State Attorneys Respond to FCC Net Neutrality Vote with Lawsuits
A number of lawmakers and public officials at the state level have promised to fight the FCC's Dec. 14 vote to overturn net neutrality rules. The Republican-led FCC voted along party lines to eliminate the existing rules, suggesting they limited investment in broadband services. New York Attorney General Eric Schneiderman was among the first to promise to sue the agency. "We will be filing a claim to preserve protections for New Yorkers and all Americans. And we’ll be working aggressively to stop the FCC’s leadership from doing any further damage to the internet and to our economy," said Schneiderman in a statement. Schneiderman has led efforts to uncover suspected foul play in the FCC's commenting system, where he found more than two million fraudulent comments. FCC Chairman Ajit Pai stymied Schneiderman's attempt to investigate the issue in depth. Schneiderman was supported by 18 attorneys general from around the country.

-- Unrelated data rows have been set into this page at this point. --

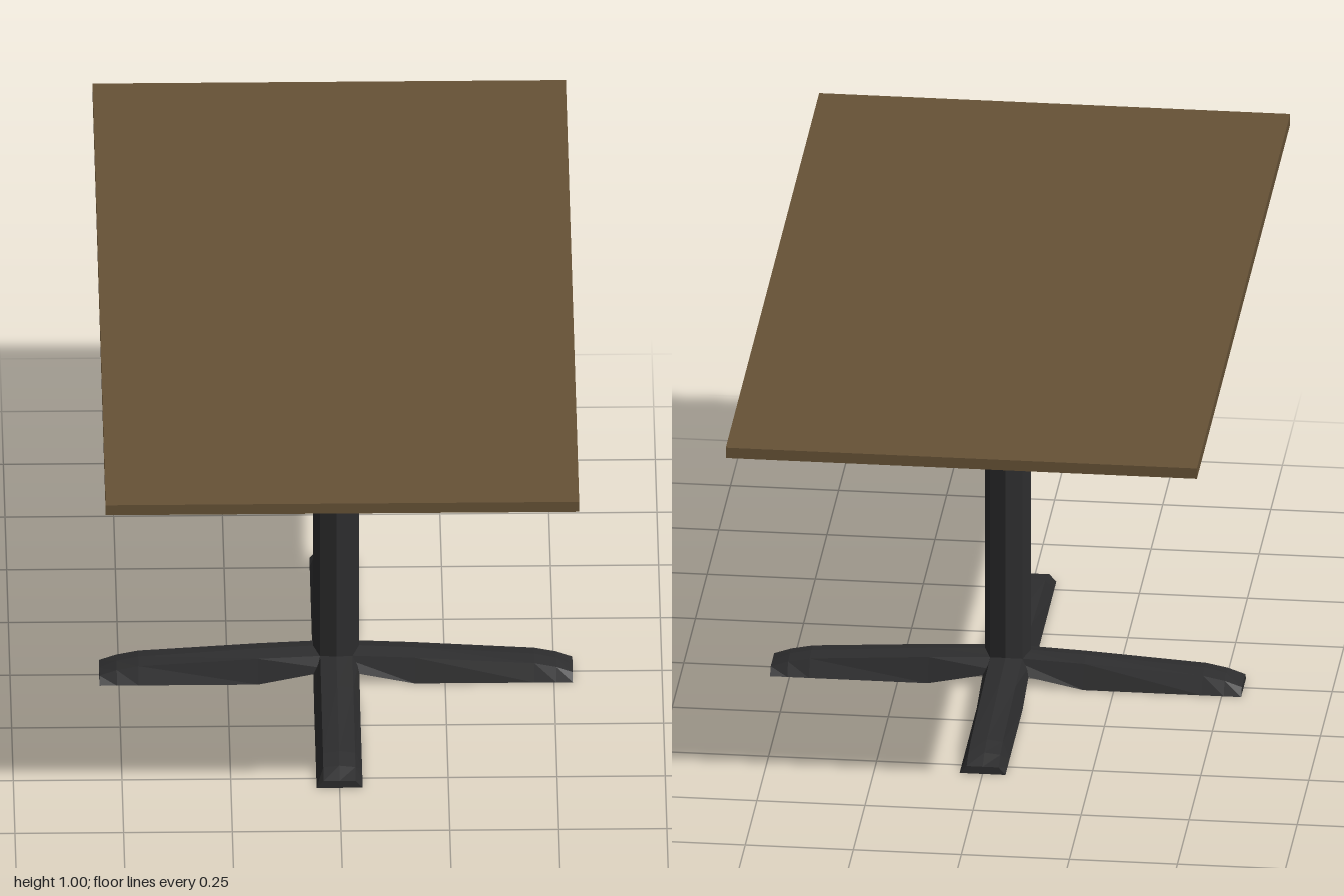
import * as THREE from 'three';

// Stations along a foot: distance, underside y, shoulder y, ridge y
const STATIONS = [
  [0, 0.037, 0.067, 0.075],
  [0.18, 0, 0.059, 0.066],
  [0.455, 0, 0.042, 0.047],
  [0.505, 0, 0.032, 0.036],
  [0.545, 0, 0.018, 0.018],
];
const BASE_HALF = 0.053;
const TOP_HALF = 0.037;

// Foot pointing along +z, lofted through five-cornered sections
function footGeometry() {
  const positions = [];
  const index = [];
  for (const [z, low, shoulder, ridge] of STATIONS) {
    positions.push(-BASE_HALF, low, z, BASE_HALF, low, z, TOP_HALF, shoulder, z, 0, ridge, z, -TOP_HALF, shoulder, z);
  }
  const n = 5;
  for (let s = 0; s < STATIONS.length - 1; s++) {
    for (let k = 0; k < n; k++) {
      const a = s * n + k;
      const b = s * n + (k + 1) % n;
      index.push(a, b, b + n, a, b + n, a + n);
    }
  }
  // End cap
  const e = (STATIONS.length - 1) * n;
  for (let k = 1; k < n - 1; k++) index.push(e, e + k, e + k + 1);
  // Reverse the side winding if needed so that faces point outwards
  const sideCount = (STATIONS.length - 1) * n * 6;
  const p = (i) => new THREE.Vector3().fromArray(positions, index[i] * 3);
  const normal = p(1).sub(p(0)).cross(p(2).sub(p(0)));
  if (normal.y > 0) {
    for (let i = 0; i < sideCount; i += 3) [index[i + 1], index[i + 2]] = [index[i + 2], index[i + 1]];
  }
  const geometry = new THREE.BufferGeometry();
  geometry.setAttribute('position', new THREE.Float32BufferAttribute(positions, 3));
  geometry.setIndex(index);
  const flat = geometry.toNonIndexed();
  flat.computeVertexNormals();
  return flat;
}

export function createModel() {
  const model = new THREE.Group();
  model.name = 'pedestalTable';
  const wood = new THREE.MeshStandardMaterial({ color: 0x665236, flatShading: true });
  const metal = new THREE.MeshStandardMaterial({ color: 0x2d2d2e, flatShading: true });

  function add(name, geometry, material, y = 0) {
    const mesh = new THREE.Mesh(geometry, material);
    mesh.name = name;
    mesh.position.y = y;
    model.add(mesh);
    return mesh;
  }

  // Rectangular top
  add('tableTop', new THREE.BoxGeometry(1.09, 0.026, 2), wood, 0.987);

  // Eight-sided column
  add('column', new THREE.CylinderGeometry(0.053, 0.053, 0.925, 8), metal, 0.5125);

  // Four feet in a cross
  const foot = footGeometry();
  ['frontFoot', 'leftFoot', 'backFoot', 'rightFoot'].forEach((name, i) => {
    add(name, foot, metal).rotation.y = i * Math.PI / 2;
  });

  return model;
}
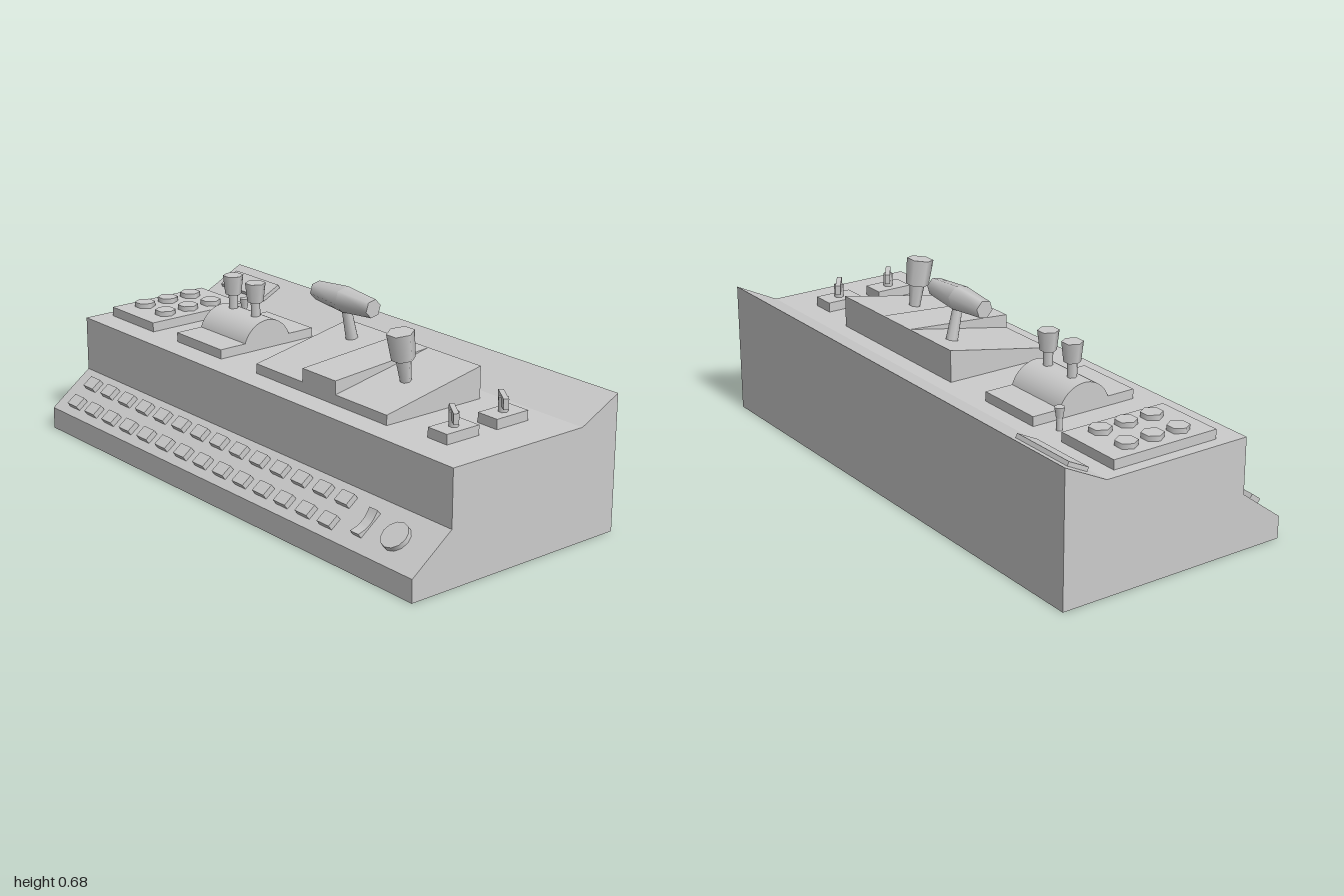
import * as THREE from 'three';
import { toCreasedNormals } from 'three/addons/utils/BufferGeometryUtils.js';

const grey = new THREE.MeshStandardMaterial({ color: 0xcccccc, side: THREE.DoubleSide });
const DECK = 0.4;

function add(parent, name, geometry, x = 0, y = 0, z = 0) {
  const mesh = new THREE.Mesh(geometry, grey);
  mesh.name = name;
  mesh.position.set(x, y, z);
  parent.add(mesh);
  return mesh;
}

function group(parent, name, x, y, z, tilt = 0) {
  const g = new THREE.Group();
  g.name = name;
  g.position.set(x, y, z);
  g.rotation.x = tilt;
  parent.add(g);
  return g;
}

// Box standing on its base
const block = (w, h, d) => new THREE.BoxGeometry(w, h, d).translate(0, h / 2, 0);

// Tapered post standing on its base; six-sided posts point along x
const post = (rTop, rBottom, h, sides = 6) =>
  new THREE.CylinderGeometry(rTop, rBottom, h, sides).rotateY(Math.PI / 6).translate(0, h / 2, 0);

// Side profile in (z, y), extruded across x and centred
function prism(shape, width) {
  return new THREE.ExtrudeGeometry(shape, { depth: width, bevelEnabled: false, curveSegments: 14 })
    .rotateY(-Math.PI / 2).translate(width / 2, 0, 0);
}

const outline = (points) => new THREE.Shape(points.map(([z, y]) => new THREE.Vector2(z, y)));

// Drop the triangles lying on the floor, leaving a hollow shell
function openBottom(geometry) {
  const p = geometry.attributes.position;
  const kept = [];
  for (let i = 0; i < p.count; i += 3) {
    if (Math.max(p.getY(i), p.getY(i + 1), p.getY(i + 2)) < 1e-4) continue;
    for (let k = i; k < i + 3; k++) kept.push(p.getX(k), p.getY(k), p.getZ(k));
  }
  const shell = new THREE.BufferGeometry();
  shell.setAttribute('position', new THREE.Float32BufferAttribute(kept, 3));
  shell.computeVertexNormals();
  return shell;
}

export function createModel() {
  const model = new THREE.Group();
  model.name = 'controlConsole';

  // Hollow desk body
  add(model, 'body', openBottom(prism(outline([
    [0.44, 0], [0.44, 0.08], [0.28, 0.2], [0.28, DECK], [-0.28, DECK], [-0.44, 0.48], [-0.44, 0],
  ]), 2)));

  // Sloping front panel: two rows of keys, a rocker and a round knob
  const panel = group(model, 'frontPanel', 0, 0.14, 0.36, Math.atan2(0.16, 0.12) - Math.PI / 2 + 2 * Math.atan2(0.12, 0.16));
  panel.rotation.x = Math.atan2(0.12, 0.16);
  for (let col = 0; col < 14; col++) {
    for (const z of [-0.045, 0.045]) {
      add(panel, 'key', block(0.06, 0.022, 0.045), -0.893 + col * 0.1118, -0.001, z);
    }
  }
  const rocker = outline([[-0.05, 0], [0.05, 0], [0.05, 0.02]]);
  rocker.quadraticCurveTo(0, -0.006, -0.05, 0.02);
  add(panel, 'rockerSwitch', toCreasedNormals(prism(rocker, 0.04), 0.6), 0.697, 0, 0);
  add(panel, 'roundKnob', post(0.05, 0.05, 0.018, 12), 0.84, 0, 0);

  // Small screen on the rear slope
  const screen = group(model, 'rearSlope', -0.825, 0.44, -0.36, Math.atan2(0.08, 0.16));
  add(screen, 'screen', block(0.262, 0.015, 0.085));

  // Push-button box
  const buttons = group(model, 'buttonBox', -0.826, DECK, -0.015);
  add(buttons, 'buttonBase', block(0.262, 0.034, 0.41));
  for (const x of [-0.065, 0.065]) {
    for (const z of [-0.104, 0, 0.104]) add(buttons, 'button', post(0.038, 0.038, 0.018), x, 0.034, z);
  }

  // Little pin lever
  const pin = group(model, 'pinLever', -0.615, DECK, -0.168);
  add(pin, 'pinStem', post(0.011, 0.011, 0.045, 8));
  add(pin, 'pinHead', post(0.018, 0.012, 0.037, 8), 0, 0.043, 0);

  // Twin lever unit with a rounded hump
  const twin = group(model, 'twinLeverUnit', -0.414, DECK, -0.015);
  add(twin, 'twinBase', block(0.262, 0.034, 0.41));
  const arc = new THREE.Shape().absarc(0, 0, 0.104, 0, Math.PI);
  add(twin, 'hump', toCreasedNormals(prism(arc, 0.262), 0.6));
  for (const x of [-0.065, 0.065]) {
    add(twin, 'twinStem', post(0.017, 0.017, 0.07), x, 0.09, 0);
    add(twin, 'twinGrip', post(0.037, 0.029, 0.07), x, 0.156, 0);
  }

  // Centre unit: three wedges side by side
  for (const [name, x0, x1, front] of [
    ['leftWedge', -0.08, 0.17, 0.435], ['middleWedge', 0.17, 0.34, 0.483], ['rightWedge', 0.34, 0.594, 0.435],
  ]) {
    const side = outline([[0.19, DECK], [0.19, front], [-0.22, 0.514], [-0.22, DECK]]);
    add(model, name, prism(side, x1 - x0), (x0 + x1) / 2, 0, 0);
  }

  // T-shaped lever, its grip thickest in the middle
  const tLever = group(model, 'crossLever', 0.047, 0.49, -0.13, 0.22);
  add(tLever, 'crossStem', post(0.018, 0.023, 0.13, 8));
  for (const s of [-1, 1]) {
    const half = new THREE.CylinderGeometry(s > 0 ? 0.046 : 0.033, s > 0 ? 0.033 : 0.046, 0.149, 6)
      .rotateZ(Math.PI / 2);
    add(tLever, 'crossGrip', half, s * 0.0745, 0.154, 0);
  }

  // Single tilted lever
  const lever = group(model, 'singleLever', 0.462, 0.465, -0.01, 0.155);
  add(lever, 'leverStem', post(0.027, 0.019, 0.09));
  add(lever, 'leverGrip', post(0.048, 0.041, 0.095), 0, 0.088, 0);

  // Pair of rotary switches
  for (const z of [0.093, -0.123]) {
    const rotary = group(model, 'rotarySwitch', 0.8, DECK, z);
    add(rotary, 'rotaryBase', block(0.088, 0.035, 0.138));
    add(rotary, 'rotaryStem', post(0.017, 0.017, 0.05), 0, 0.034, 0);
    add(rotary, 'rotaryHandle', block(0.1, 0.036, 0.018), 0, 0.057, 0).rotation.y = -0.6;
  }

  return model;
}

On Thursday, Washington State Attorney General Bob Ferguson announced his own plans to sue the FCC, and Ferguson will also support the actions of New York State. "Allowing internet service providers to discriminate based on content undermines a free and open internet. Today’s action will seriously harm consumers, innovation and small businesses," said Ferguson. A number of senators and representatives from states around the country announced similar plans following the FCC's vote.
22 Attorneys General Sue to Block FCC's Net Neutrality Repeal
Washington State Attorney General Bob Ferguson today, along with the attorneys general of 20 other states and the District of Columbia, filed a petition to block the FCC's attempt to repeal net neutrality. The FCC voted in December to scrap Obama-era rules that prohibit internet service providers from prioritizing some web sites and services over others.
Washington State First to Approve Its Own Net Neutrality Rules
The State of Washington on Monday approved its own set of laws regulating net neutrality after the FCC voted in December to scrap such laws at the federal level. The law bans internet providers from throttling and/or blocking content, and also mandates that they make public their network management policies.
Net Neutrality Rules Officially Expire Today
American consumers are no longer protected by the net neutrality regulations put in place in 2015 by the Obama administration. The rules were voted down by the Republican-led FCC in December 2017 and effectively evaporate today.
Montana Governor Seeks to Make Net Neutrality Compulsory
Montana Governor Steve Bullock today signed an executive order that would force internet service providers to comply with several basic tenets of net neutrality. Specifically, Bullock said any ISP that has a contract with the state government cannot block web sites or create for-pay fast lanes that would impact its other customers.